Kazimieras Zavadskas, E.; Baušys, R.; Lazauskas, M.
Sustainable Assessment of Alternative Sites for the Construction of a Waste Incineration Plant by Applying WASPAS Method with Single-Valued Neutrosophic Set. *Sustainability* **2015**, *7*, 15923-15936.
https://doi.org/10.3390/su71215792

**AMA Style**

Kazimieras Zavadskas E, Baušys R, Lazauskas M.
Sustainable Assessment of Alternative Sites for the Construction of a Waste Incineration Plant by Applying WASPAS Method with Single-Valued Neutrosophic Set. *Sustainability*. 2015; 7(12):15923-15936.
https://doi.org/10.3390/su71215792

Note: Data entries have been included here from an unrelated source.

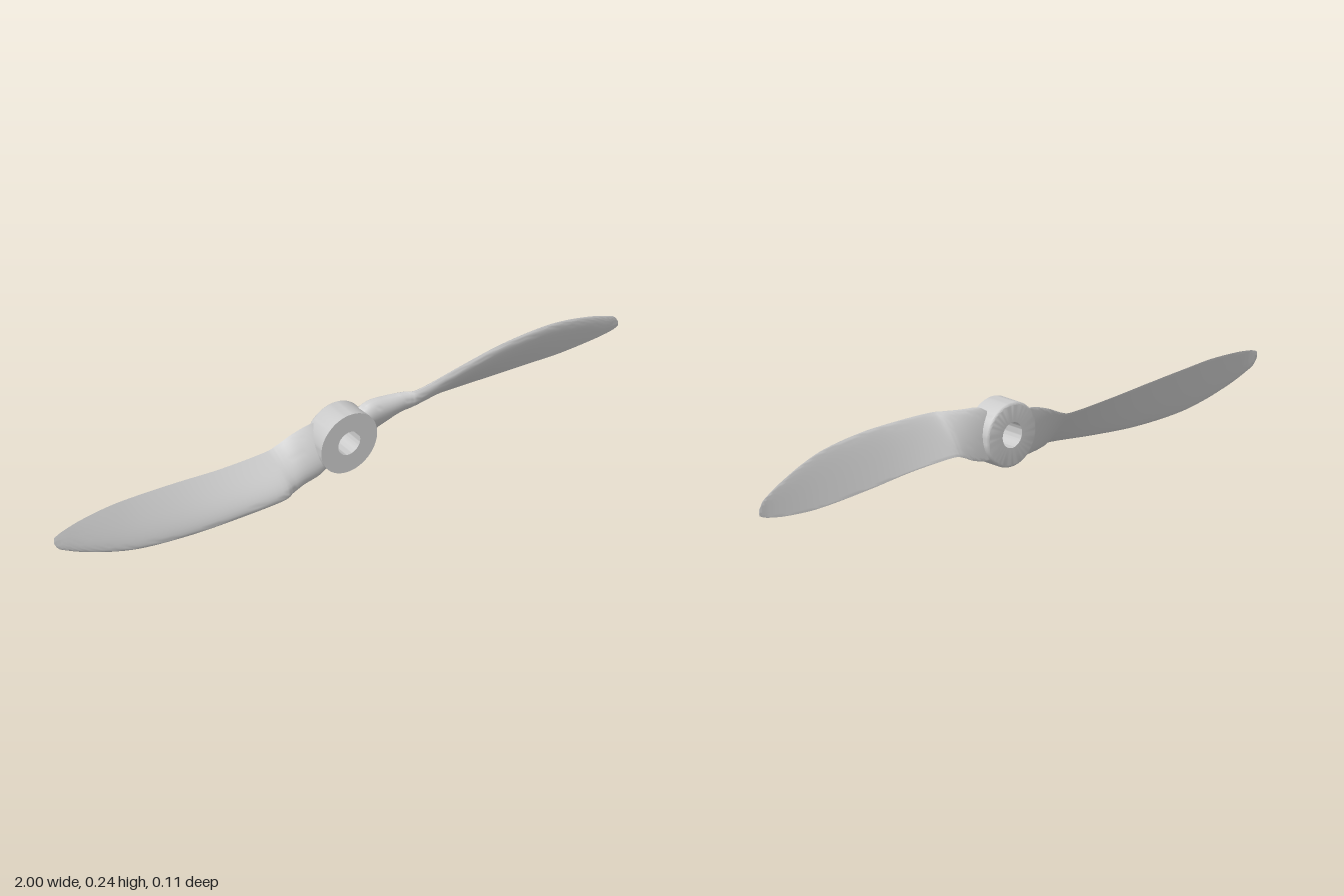
import * as THREE from 'three';
import { toCreasedNormals } from 'three/addons/utils/BufferGeometryUtils.js';

const CENTRE_Y = 0.12;

// Blade stations: x, leading edge y and z, trailing edge y and z, thickness
const STATIONS = [
  [0.05, 0.19, -0.01, 0.065, -0.04, 0.048],
  [0.09, 0.214, -0.004, 0.058, -0.041, 0.05],
  [0.15, 0.218, 0.01, 0.075, -0.048, 0.048],
  [0.2, 0.22, 0.029, 0.098, -0.054, 0.042],
  [0.245, 0.221, 0.045, 0.106, -0.054, 0.036],
  [0.4, 0.233, 0.029, 0.1, -0.051, 0.029],
  [0.55, 0.239, 0.012, 0.088, -0.053, 0.023],
  [0.7, 0.231, -0.003, 0.078, -0.053, 0.018],
  [0.8, 0.212, -0.014, 0.074, -0.05, 0.014],
  [0.9, 0.18, -0.025, 0.079, -0.045, 0.01],
  [0.96, 0.154, -0.031, 0.087, -0.04, 0.007],
  [0.985, 0.14, -0.034, 0.093, -0.038, 0.005],
  [1.0, 0.118, -0.036, 0.1, -0.037, 0.003],
];

// Smooth interpolation of every station column
function stationAt(u) {
  const n = STATIONS.length - 1;
  const i = Math.min(Math.floor(u), n - 1), t = u - i;
  const p = k => STATIONS[Math.max(0, Math.min(n, k))];
  const [a, b, c, d] = [p(i - 1), p(i), p(i + 1), p(i + 2)];
  return b.map((v, k) => {
    const m0 = (c[k] - a[k]) / 2, m1 = (d[k] - v) / 2;
    const t2 = t * t, t3 = t2 * t;
    return (2 * t3 - 3 * t2 + 1) * v + (t3 - 2 * t2 + t) * m0
      + (3 * t2 - 2 * t3) * c[k] + (t3 - t2) * m1;
  });
}

// Airfoil thickness, s = 0 at the round leading edge, 1 at the trailing edge
const foil = s => 10 * (0.2969 * Math.sqrt(s) - 0.126 * s - 0.3516 * s ** 2 + 0.2843 * s ** 3 - 0.1015 * s ** 4);

function bladeGeometry() {
  const half = 18, ring = half * 2, sub = 5;
  const rings = (STATIONS.length - 1) * sub;
  const pos = [], index = [];
  for (let i = 0; i <= rings; i++) {
    const [x, ly, lz, ty, tz, thick] = stationAt(i / sub);
    const dy = ly - ty, dz = lz - tz, len = Math.hypot(dy, dz);
    for (let j = 0; j < ring; j++) {
      // trailing edge, up the domed front, round the leading edge, down the flat back
      const s = (1 + Math.cos((j / ring) * Math.PI * 2)) / 2;
      const off = foil(s) * thick * (j < half ? 0.8 : -0.2);
      pos.push(x, ly - dy * s - (dz / len) * off - CENTRE_Y, lz - dz * s + (dy / len) * off);
    }
  }
  for (let i = 0; i < rings; i++) {
    for (let j = 0; j < ring; j++) {
      const k = (j + 1) % ring;
      const a = i * ring + j, b = a + ring, c = i * ring + k, d = c + ring;
      index.push(a, b, c, b, d, c);
    }
  }
  // Root and tip caps
  const last = rings * ring;
  for (let j = 1; j < ring - 1; j++) {
    index.push(0, j, j + 1, last, last + j + 1, last + j);
  }
  const geo = new THREE.BufferGeometry();
  geo.setAttribute('position', new THREE.Float32BufferAttribute(pos, 3));
  geo.setIndex(index);
  return toCreasedNormals(geo, 0.7);
}

// Bored hub with a rounded rear rim
function hubGeometry() {
  const bore = 0.039, r = 0.099, back = -0.054, front = 0.032, round = 0.009;
  const profile = [new THREE.Vector2(bore, back)];
  for (let i = 0; i <= 5; i++) {
    const a = (i / 5) * Math.PI / 2;
    profile.push(new THREE.Vector2(r - round + round * Math.sin(a), back + round - round * Math.cos(a)));
  }
  profile.push(new THREE.Vector2(r, front), new THREE.Vector2(bore, front), new THREE.Vector2(bore, back));
  return toCreasedNormals(new THREE.LatheGeometry(profile, 64).rotateX(Math.PI / 2), 0.5);
}

export function createModel() {
  const model = new THREE.Group();
  model.name = 'propeller';
  const material = new THREE.MeshStandardMaterial({ color: 0xcccccc });

  const hub = new THREE.Mesh(hubGeometry(), material);
  hub.name = 'hub';
  hub.position.y = CENTRE_Y;
  model.add(hub);

  // Two blades, half a turn apart
  const geo = bladeGeometry();
  ['leftBlade', 'rightBlade'].forEach((name, i) => {
    const blade = new THREE.Mesh(geo, material);
    blade.name = name;
    blade.position.y = CENTRE_Y;
    blade.rotation.z = i * Math.PI;
    model.add(blade);
  });
  return model;
}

**Chicago/Turabian Style**

Kazimieras Zavadskas, Edmundas, Romualdas Baušys, and Marius Lazauskas.
2015. "Sustainable Assessment of Alternative Sites for the Construction of a Waste Incineration Plant by Applying WASPAS Method with Single-Valued Neutrosophic Set" *Sustainability* 7, no. 12: 15923-15936.
https://doi.org/10.3390/su71215792